- Try whole wheat flour instead of white. The whole wheat flour adds faint nutty notes to the sauce;
- For seasonings, use salt, pepper and a sprinkle or two of nutmeg or mace;
- You can replace up to half the milk with a vegetable stock for a lighter-tasting sauce;
- A bit of lemon zest tossed in is fabulous;
- Add a dash of lemon juice and a few chopped capers;
- To make a mustard sauce, add a teaspoon of your favourite mustard;
- If you want a really rich sauce, stir in a tablespoon or three of double cream, whipping cream or Greek yoghurt when the sauce is ready, then heat through for another minute.
White sauce mix
© Randal Oulton
A slightly more involved version has you sweat 2 tablespoons of diced onion in 2 tablespoons of butter, then make the roux with 2 tablespoons of flour, then the sauce with 1 cup (8 oz / 250 ml) of milk, season with salt and pepper, then strain the onion out.
Some people report that using an aluminum pan can turn the sauce grey.
Neither the butter nor the ensuing roux should be allowed to brown.
You need a whisk.
The milk mustn’t boil.
Don’t even think of using shortening or lard instead of the butter. You might get away with margarine.
If you are not going to use the white sauce right away, in order to prevent a film forming on top, take a tablespoon or so of butter, cut it into small pieces and scatter them over the surface. As the butter melts, use the tip of a fork to spread it out over the surface. The melted butter will form a protective surface until you use the sauce; when are you ready for the sauce, just whisk the surface butter in.

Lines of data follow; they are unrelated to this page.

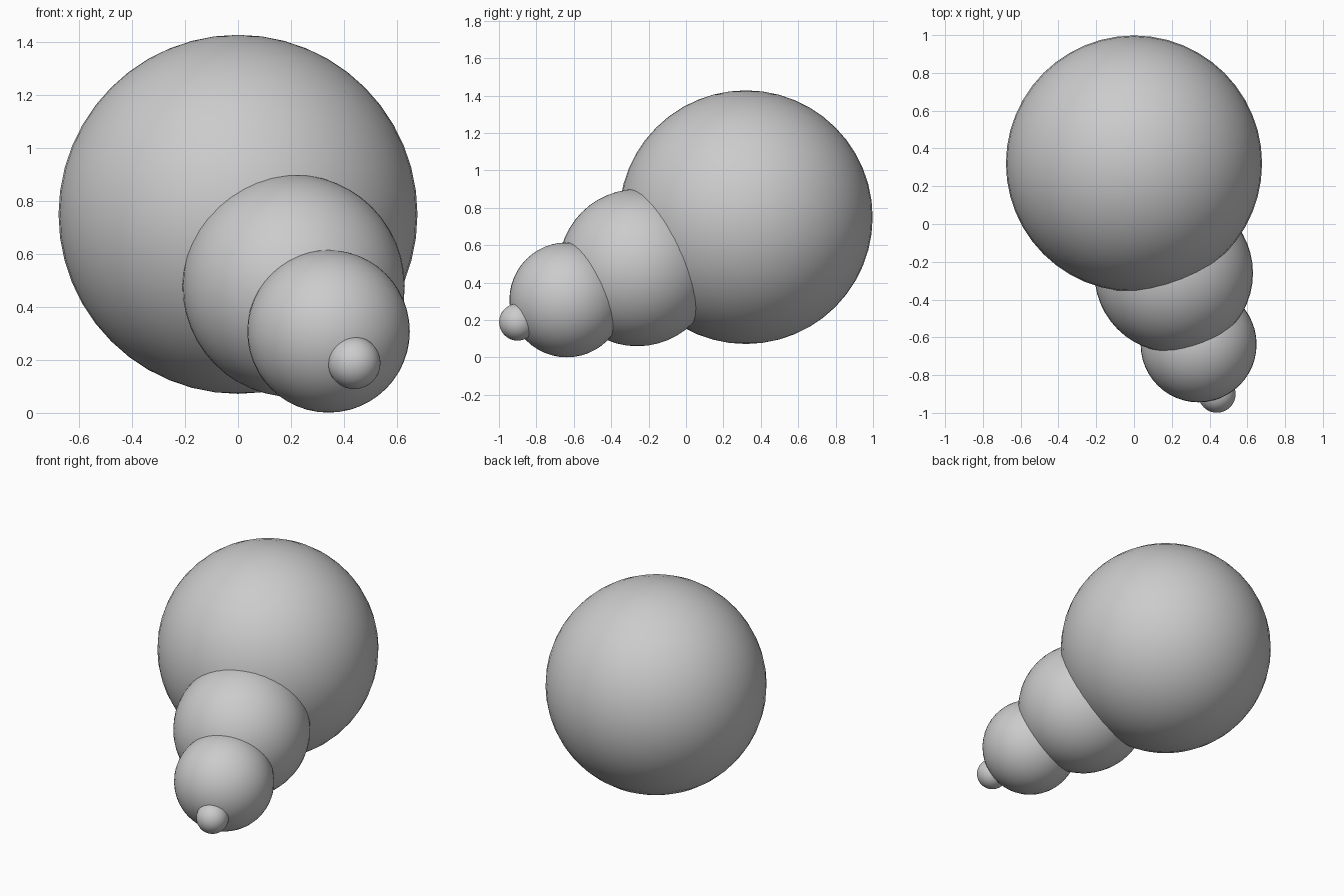
import bpy

# Remove the default object
cube = bpy.data.objects.get("Cube")
if cube:
    bpy.data.objects.remove(cube, do_unlink=True)

# Single plain grey for every part
grey = bpy.data.materials.new("plain_grey")
grey.use_nodes = True
colour = (0.6, 0.6, 0.6, 1)
grey.diffuse_color = colour
grey.node_tree.nodes["Principled BSDF"].inputs["Base Color"].default_value = colour


def ball(name, centre, radius):
    bpy.ops.mesh.primitive_uv_sphere_add(
        segments=48, ring_count=24, radius=radius, location=centre)
    obj = bpy.context.object
    obj.name = name
    obj.data.materials.append(grey)
    bpy.ops.object.shade_smooth()
    return obj


# Chain of overlapping balls, shrinking forwards, down and to the left
ball("large_ball", (0, 0.32, 0.75), 0.678)
ball("medium_ball", (0.21, -0.26, 0.48), 0.42)
ball("small_ball", (0.342, -0.637, 0.308), 0.307)
ball("tip_ball", (0.439, -0.9, 0.189), 0.099)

To make in a microwave, make your roux in there first in a large measuring jug. Then whisk in the milk all at once. Zap a few times for a minute each time, whisking after each zap. Doing a white sauce in a microwave helps avoid any dreaded scorching at the bottom.
Jacques Pépin recommends making a white sauce like this: take the (unmelted) butter and the flour, and massage them together until blended (you have just made a beurre manié.) Heat the milk, then add the beurre manié all at once. Let simmer for 4 to 5 minutes, whisking frequently.
The nutritional levels depend on what kind of milk you use and whether you are making a thin, medium or thick sauce.
Béchamel Sauce was reputedly named by the chef François Pierre de La Varenne (1615 – 1678) in honour of Louis de Béchameil (1630-1703), chief steward for Louis XIV of France. Béchameil became the Intendant of Tours in 1680, and the marquis de Nointel in 1685, on the death of Charles-Henri-François-Olivier. He also was superintendent of the house for the Duke of Orleans, a food lover and an art lover, and a wealthy tax collector for the Crown. Giving backing to the idea that it is named after him is a quote attributed to the Duke of Escars: “That fellow Béchameil has all the luck! I was serving breast of chicken à la crème more than 20 years before he was born, but I have never had the chance of giving my name to even the most modest sauce.” (“Est-il heureux, ce petit Béchameil ! J’avais fait servir des émincés de blancs de volaille à la crème plus de vingt ans avant qu’il fût au monde et, voyez, pourtant je n’ai jamais eu le bonheur de pouvoir donner mon nom à la plus petite sauce.”)
La Varenne certainly included the sauce in his book Le Cuisinier Francais (1651.) It was called Béchameil at first, then became Béchamelle, then béchamelle (lower-case by the end of the 1700s), then béchamel. Sometimes you will still see it referred to as “béchamelle”.
As well, there is the usual claim of its having been brought to France by Marie de Medici.
The original béchamel sauce isn’t the béchamel we make today. Originally, it was made from a thick velouté that had a good deal of cream added to it. That’s how Carême made it, finishing it with more cream and egg yolk. Escoffier simplified it close to the milk-based white sauce we know, but included veal that was strained out.